▶ **BRIEF**: Exactly the lines from the start of the data below through the line containing "(192, 141, 100))" must be returned, and no others.

▶ **AVAILABLE RECORDS**:
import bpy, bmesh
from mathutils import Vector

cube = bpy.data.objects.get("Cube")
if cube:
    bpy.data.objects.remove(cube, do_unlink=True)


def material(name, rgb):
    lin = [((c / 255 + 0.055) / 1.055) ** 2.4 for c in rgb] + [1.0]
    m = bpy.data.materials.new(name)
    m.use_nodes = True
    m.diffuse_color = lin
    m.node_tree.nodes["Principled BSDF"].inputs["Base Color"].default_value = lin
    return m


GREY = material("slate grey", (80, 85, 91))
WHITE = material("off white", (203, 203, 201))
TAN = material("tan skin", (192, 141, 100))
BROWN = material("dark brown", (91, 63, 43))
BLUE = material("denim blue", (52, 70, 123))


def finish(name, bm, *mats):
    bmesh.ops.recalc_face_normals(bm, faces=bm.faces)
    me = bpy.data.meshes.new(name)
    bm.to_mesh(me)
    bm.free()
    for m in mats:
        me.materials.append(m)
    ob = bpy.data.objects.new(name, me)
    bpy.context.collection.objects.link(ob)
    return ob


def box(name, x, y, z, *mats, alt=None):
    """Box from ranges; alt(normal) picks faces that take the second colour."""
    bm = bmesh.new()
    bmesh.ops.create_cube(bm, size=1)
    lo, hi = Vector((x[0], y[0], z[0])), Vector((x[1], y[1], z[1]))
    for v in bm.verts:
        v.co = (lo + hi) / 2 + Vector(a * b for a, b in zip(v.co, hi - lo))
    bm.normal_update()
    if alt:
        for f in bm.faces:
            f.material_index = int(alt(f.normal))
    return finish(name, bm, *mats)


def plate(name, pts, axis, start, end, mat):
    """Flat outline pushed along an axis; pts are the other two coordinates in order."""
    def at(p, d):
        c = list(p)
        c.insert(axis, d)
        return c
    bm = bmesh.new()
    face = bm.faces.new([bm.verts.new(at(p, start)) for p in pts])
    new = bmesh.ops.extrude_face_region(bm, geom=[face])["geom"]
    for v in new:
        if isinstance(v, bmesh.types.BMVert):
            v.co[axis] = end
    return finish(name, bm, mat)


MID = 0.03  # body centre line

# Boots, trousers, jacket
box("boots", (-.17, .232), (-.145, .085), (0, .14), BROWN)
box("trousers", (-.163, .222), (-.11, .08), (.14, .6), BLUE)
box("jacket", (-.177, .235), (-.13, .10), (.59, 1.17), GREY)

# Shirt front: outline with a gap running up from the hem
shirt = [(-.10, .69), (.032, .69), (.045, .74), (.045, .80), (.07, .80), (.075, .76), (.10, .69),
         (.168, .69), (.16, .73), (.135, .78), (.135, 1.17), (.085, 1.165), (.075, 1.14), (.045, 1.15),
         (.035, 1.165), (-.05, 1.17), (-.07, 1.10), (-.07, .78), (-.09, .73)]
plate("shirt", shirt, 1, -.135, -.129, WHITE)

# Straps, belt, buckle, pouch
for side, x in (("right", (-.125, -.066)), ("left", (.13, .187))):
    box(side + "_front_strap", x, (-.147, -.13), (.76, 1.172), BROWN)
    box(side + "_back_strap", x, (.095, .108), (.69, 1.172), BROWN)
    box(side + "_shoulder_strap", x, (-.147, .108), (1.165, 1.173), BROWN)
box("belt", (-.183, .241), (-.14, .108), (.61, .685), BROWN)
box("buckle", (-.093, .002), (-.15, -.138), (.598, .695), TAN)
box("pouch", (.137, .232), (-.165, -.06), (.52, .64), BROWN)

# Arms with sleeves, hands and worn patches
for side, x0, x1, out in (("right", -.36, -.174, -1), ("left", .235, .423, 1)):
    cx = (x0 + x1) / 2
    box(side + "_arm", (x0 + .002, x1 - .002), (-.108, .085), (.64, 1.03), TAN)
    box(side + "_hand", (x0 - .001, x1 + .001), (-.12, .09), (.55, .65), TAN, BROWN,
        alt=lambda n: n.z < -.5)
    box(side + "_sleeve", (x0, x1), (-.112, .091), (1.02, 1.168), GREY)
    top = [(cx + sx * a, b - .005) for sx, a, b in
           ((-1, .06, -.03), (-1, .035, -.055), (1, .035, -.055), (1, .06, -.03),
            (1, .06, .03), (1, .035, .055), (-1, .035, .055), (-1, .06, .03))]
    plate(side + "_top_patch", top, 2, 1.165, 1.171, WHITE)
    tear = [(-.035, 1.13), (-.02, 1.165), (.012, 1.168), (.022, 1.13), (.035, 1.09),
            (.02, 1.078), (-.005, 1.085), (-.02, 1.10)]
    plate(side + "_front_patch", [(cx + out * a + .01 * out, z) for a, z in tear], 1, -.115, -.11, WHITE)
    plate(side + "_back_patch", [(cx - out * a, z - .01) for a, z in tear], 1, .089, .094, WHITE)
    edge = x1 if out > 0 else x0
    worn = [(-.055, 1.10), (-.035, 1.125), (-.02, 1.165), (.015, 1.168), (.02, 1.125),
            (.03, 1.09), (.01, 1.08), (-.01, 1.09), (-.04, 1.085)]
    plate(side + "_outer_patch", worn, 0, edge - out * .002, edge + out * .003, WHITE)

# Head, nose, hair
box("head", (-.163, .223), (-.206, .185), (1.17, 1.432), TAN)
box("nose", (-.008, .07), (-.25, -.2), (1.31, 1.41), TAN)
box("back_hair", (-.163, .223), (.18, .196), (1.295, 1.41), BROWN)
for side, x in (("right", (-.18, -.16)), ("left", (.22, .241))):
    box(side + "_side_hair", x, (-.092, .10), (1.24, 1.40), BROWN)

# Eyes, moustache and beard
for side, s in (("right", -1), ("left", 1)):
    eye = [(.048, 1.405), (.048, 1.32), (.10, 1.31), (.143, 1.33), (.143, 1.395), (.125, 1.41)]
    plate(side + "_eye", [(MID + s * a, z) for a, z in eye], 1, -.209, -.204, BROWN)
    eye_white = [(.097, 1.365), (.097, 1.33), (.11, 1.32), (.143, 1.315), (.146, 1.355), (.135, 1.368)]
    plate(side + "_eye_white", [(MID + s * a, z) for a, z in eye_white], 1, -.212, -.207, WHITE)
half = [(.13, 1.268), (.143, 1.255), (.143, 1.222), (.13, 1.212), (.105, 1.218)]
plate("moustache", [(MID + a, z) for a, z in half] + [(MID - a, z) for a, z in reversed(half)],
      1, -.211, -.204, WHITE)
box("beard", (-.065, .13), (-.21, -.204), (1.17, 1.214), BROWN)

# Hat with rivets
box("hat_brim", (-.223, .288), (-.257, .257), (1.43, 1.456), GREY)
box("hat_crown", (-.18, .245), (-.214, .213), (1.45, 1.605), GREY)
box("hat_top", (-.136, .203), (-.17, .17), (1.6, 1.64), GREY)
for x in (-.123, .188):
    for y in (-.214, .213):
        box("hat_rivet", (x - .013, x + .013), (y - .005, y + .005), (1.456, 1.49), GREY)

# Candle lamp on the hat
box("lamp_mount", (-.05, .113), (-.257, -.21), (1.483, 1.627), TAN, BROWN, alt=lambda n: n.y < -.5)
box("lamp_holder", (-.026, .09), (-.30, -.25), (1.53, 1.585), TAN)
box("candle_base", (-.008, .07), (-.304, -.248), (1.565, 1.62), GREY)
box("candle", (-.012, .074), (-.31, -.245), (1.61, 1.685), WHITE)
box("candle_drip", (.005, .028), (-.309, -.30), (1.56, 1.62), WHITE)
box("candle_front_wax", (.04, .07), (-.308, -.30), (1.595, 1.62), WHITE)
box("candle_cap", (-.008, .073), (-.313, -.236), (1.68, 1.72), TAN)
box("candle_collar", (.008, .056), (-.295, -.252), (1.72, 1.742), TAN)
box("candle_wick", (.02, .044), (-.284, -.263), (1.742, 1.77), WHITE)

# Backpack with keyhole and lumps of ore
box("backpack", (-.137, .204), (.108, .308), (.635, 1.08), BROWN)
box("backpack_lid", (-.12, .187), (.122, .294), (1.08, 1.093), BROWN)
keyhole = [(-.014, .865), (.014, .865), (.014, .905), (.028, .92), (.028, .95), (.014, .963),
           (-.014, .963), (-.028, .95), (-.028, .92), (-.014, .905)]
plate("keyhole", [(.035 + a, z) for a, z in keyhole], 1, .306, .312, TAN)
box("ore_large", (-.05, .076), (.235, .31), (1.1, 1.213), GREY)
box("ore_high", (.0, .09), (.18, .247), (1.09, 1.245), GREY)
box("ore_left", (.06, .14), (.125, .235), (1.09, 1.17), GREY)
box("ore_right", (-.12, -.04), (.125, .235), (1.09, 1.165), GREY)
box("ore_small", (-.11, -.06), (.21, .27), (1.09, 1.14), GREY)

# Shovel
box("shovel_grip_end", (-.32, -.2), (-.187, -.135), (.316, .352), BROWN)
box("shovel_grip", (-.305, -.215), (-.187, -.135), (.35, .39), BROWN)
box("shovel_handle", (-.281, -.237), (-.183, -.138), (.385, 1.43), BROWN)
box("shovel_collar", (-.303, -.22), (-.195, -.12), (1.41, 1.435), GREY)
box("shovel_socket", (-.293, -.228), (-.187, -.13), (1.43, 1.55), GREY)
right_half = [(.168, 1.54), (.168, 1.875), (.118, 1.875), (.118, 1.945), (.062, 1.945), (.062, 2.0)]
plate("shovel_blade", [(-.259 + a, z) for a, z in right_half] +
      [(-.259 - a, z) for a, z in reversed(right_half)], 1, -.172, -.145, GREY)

▶ **ANSWER SPACE**:
import bpy, bmesh
from mathutils import Vector

cube = bpy.data.objects.get("Cube")
if cube:
    bpy.data.objects.remove(cube, do_unlink=True)


def material(name, rgb):
    lin = [((c / 255 + 0.055) / 1.055) ** 2.4 for c in rgb] + [1.0]
    m = bpy.data.materials.new(name)
    m.use_nodes = True
    m.diffuse_color = lin
    m.node_tree.nodes["Principled BSDF"].inputs["Base Color"].default_value = lin
    return m


GREY = material("slate grey", (80, 85, 91))
WHITE = material("off white", (203, 203, 201))
TAN = material("tan skin", (192, 141, 100))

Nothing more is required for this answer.